## [What needs to be done]
Only a number is expected: how many lines in these records mention the word "parts"?

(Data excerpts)
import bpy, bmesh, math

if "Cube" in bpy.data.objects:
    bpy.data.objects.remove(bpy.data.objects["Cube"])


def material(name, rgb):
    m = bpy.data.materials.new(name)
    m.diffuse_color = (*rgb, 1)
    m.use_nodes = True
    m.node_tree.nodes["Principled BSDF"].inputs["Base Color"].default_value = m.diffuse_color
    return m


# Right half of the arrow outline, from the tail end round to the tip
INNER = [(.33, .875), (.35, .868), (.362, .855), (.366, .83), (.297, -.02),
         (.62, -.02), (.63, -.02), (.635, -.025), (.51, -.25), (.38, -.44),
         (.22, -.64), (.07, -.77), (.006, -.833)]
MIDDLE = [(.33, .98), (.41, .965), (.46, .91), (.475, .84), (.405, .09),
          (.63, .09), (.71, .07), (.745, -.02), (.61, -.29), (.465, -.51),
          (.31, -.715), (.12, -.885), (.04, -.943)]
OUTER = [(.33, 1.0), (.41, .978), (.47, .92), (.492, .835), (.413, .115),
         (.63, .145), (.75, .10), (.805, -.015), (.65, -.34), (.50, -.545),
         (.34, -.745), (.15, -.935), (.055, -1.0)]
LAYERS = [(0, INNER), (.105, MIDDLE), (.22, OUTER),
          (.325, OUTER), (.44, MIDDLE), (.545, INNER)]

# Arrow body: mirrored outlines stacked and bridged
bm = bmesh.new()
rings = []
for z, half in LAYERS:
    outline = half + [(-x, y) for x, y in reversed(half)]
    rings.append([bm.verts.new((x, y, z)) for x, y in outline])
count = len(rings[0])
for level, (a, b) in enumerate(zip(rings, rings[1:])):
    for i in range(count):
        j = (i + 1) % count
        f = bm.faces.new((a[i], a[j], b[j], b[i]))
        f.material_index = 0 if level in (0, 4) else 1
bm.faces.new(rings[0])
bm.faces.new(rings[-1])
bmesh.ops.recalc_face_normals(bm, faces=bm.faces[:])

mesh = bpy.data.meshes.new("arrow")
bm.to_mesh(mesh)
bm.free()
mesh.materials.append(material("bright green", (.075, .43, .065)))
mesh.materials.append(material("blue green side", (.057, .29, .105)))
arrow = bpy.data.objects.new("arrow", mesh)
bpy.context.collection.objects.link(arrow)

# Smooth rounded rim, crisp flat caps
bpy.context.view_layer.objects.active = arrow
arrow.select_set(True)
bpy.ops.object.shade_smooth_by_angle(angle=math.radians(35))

--

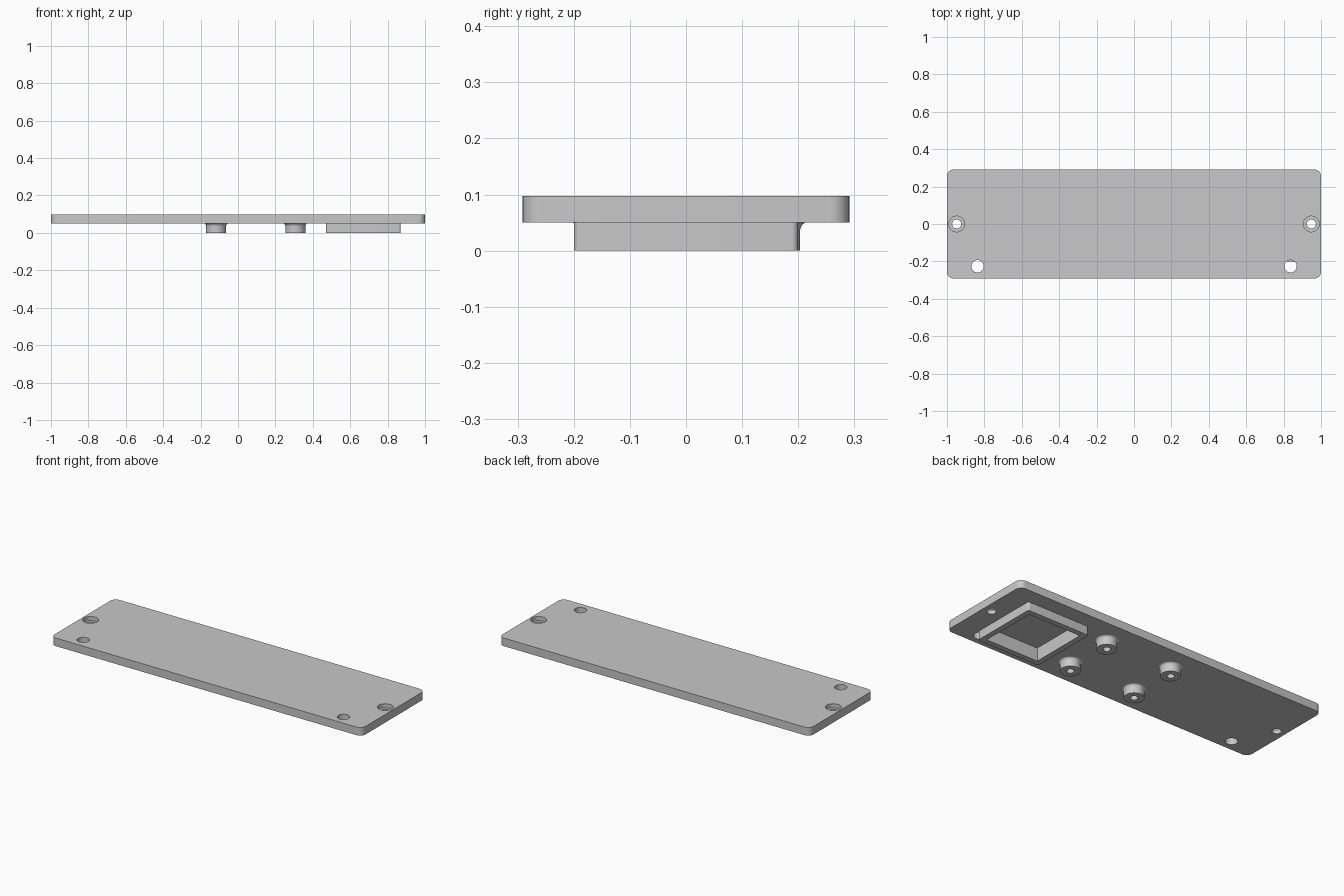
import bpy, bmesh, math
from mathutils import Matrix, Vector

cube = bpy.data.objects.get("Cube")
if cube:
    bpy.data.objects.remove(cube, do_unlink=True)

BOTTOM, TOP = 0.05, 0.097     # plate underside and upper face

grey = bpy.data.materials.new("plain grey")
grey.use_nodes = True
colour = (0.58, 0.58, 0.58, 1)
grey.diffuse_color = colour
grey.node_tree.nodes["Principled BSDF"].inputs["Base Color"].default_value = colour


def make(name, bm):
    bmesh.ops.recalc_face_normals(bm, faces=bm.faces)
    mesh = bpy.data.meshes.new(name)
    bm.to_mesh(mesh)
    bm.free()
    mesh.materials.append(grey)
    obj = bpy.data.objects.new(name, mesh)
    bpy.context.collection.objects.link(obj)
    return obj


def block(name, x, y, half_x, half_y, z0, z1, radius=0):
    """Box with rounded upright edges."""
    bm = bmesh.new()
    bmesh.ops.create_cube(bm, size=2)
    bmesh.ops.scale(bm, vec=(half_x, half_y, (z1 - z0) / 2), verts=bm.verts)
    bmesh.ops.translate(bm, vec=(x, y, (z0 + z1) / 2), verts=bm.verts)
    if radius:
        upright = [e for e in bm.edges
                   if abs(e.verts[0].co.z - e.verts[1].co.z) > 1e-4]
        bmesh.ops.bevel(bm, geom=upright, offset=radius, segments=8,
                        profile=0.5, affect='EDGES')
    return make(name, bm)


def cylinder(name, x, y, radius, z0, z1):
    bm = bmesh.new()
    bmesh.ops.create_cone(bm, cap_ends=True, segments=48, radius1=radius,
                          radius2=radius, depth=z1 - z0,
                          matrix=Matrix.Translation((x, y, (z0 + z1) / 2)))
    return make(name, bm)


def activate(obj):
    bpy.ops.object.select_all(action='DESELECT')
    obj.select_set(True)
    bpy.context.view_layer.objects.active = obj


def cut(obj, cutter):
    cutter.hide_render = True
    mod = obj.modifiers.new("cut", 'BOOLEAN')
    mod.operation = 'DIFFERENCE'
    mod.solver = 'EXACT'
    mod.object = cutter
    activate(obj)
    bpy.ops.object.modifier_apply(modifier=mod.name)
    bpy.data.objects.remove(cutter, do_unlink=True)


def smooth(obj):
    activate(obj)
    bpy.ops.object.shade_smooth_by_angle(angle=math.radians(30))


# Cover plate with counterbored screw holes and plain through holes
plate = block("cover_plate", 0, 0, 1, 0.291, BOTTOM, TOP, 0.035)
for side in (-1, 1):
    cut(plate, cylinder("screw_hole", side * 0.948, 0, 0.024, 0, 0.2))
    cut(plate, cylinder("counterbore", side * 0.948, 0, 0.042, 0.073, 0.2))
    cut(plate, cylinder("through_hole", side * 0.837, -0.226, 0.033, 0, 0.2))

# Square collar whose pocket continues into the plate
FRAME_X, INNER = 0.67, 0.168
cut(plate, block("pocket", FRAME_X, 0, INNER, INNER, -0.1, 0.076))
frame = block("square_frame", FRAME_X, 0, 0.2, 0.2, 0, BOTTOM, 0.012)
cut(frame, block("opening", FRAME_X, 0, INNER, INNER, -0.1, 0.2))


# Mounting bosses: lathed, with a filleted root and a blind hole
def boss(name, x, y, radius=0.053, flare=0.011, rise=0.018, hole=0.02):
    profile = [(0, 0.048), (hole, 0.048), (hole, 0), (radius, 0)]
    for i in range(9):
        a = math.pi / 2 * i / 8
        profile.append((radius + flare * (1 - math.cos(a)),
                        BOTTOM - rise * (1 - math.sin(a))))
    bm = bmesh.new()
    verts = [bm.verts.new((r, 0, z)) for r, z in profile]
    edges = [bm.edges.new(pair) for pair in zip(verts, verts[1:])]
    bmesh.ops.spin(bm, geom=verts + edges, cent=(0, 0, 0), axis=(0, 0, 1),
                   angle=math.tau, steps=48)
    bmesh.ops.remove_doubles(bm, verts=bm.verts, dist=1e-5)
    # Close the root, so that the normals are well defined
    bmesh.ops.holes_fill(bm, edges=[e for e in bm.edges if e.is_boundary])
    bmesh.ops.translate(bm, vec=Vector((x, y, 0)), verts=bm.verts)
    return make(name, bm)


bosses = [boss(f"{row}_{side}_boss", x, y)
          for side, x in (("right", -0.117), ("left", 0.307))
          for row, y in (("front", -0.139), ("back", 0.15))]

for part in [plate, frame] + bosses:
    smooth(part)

...

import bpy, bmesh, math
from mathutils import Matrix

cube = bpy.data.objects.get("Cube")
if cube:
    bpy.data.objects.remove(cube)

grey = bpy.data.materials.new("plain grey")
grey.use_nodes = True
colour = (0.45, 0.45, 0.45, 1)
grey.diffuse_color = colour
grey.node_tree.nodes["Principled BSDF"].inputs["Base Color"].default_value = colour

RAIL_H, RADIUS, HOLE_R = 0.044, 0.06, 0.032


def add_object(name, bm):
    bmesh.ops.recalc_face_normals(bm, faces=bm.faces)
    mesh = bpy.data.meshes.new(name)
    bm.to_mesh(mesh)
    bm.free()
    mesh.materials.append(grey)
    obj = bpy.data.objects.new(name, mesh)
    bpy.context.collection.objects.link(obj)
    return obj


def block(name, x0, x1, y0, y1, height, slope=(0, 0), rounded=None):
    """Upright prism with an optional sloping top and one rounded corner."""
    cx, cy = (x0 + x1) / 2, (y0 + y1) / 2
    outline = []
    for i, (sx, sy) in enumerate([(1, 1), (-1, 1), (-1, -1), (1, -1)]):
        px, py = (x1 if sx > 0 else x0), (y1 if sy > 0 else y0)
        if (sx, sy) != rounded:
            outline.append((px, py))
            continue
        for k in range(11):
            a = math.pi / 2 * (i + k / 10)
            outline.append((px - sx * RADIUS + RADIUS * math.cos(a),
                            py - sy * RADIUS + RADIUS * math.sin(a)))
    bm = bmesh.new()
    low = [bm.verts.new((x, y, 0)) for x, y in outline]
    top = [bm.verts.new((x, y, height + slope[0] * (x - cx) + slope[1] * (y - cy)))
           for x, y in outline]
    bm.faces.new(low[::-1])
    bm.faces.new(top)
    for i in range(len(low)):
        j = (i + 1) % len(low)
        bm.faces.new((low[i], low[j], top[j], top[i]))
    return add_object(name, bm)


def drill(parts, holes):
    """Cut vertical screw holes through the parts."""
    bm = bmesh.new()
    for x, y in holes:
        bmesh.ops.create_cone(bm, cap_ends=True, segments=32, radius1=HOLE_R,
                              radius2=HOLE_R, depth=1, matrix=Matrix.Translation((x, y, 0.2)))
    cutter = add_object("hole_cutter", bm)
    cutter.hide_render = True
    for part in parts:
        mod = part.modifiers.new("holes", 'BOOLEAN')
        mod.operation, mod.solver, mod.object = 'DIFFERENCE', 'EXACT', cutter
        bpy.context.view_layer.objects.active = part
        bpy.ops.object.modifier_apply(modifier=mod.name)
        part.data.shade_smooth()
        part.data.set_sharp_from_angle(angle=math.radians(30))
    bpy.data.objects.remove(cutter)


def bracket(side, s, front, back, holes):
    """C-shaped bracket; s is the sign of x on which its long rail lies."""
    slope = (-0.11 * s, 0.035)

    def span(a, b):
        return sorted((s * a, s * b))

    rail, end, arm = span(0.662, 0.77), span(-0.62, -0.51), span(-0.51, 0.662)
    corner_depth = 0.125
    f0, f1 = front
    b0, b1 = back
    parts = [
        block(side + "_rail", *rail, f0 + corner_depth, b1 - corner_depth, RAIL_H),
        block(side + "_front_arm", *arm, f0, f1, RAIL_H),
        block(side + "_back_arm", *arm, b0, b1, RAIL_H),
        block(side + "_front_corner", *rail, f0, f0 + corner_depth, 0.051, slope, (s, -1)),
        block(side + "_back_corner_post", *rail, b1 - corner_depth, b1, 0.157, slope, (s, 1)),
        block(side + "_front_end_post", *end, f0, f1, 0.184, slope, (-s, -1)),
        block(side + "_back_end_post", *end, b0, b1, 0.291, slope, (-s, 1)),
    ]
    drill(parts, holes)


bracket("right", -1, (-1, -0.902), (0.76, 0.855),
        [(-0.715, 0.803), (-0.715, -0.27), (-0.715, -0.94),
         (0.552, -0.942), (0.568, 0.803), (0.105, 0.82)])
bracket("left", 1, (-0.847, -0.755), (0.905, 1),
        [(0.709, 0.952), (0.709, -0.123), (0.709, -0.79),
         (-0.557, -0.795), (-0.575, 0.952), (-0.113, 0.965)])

## [Output of the exercise]
5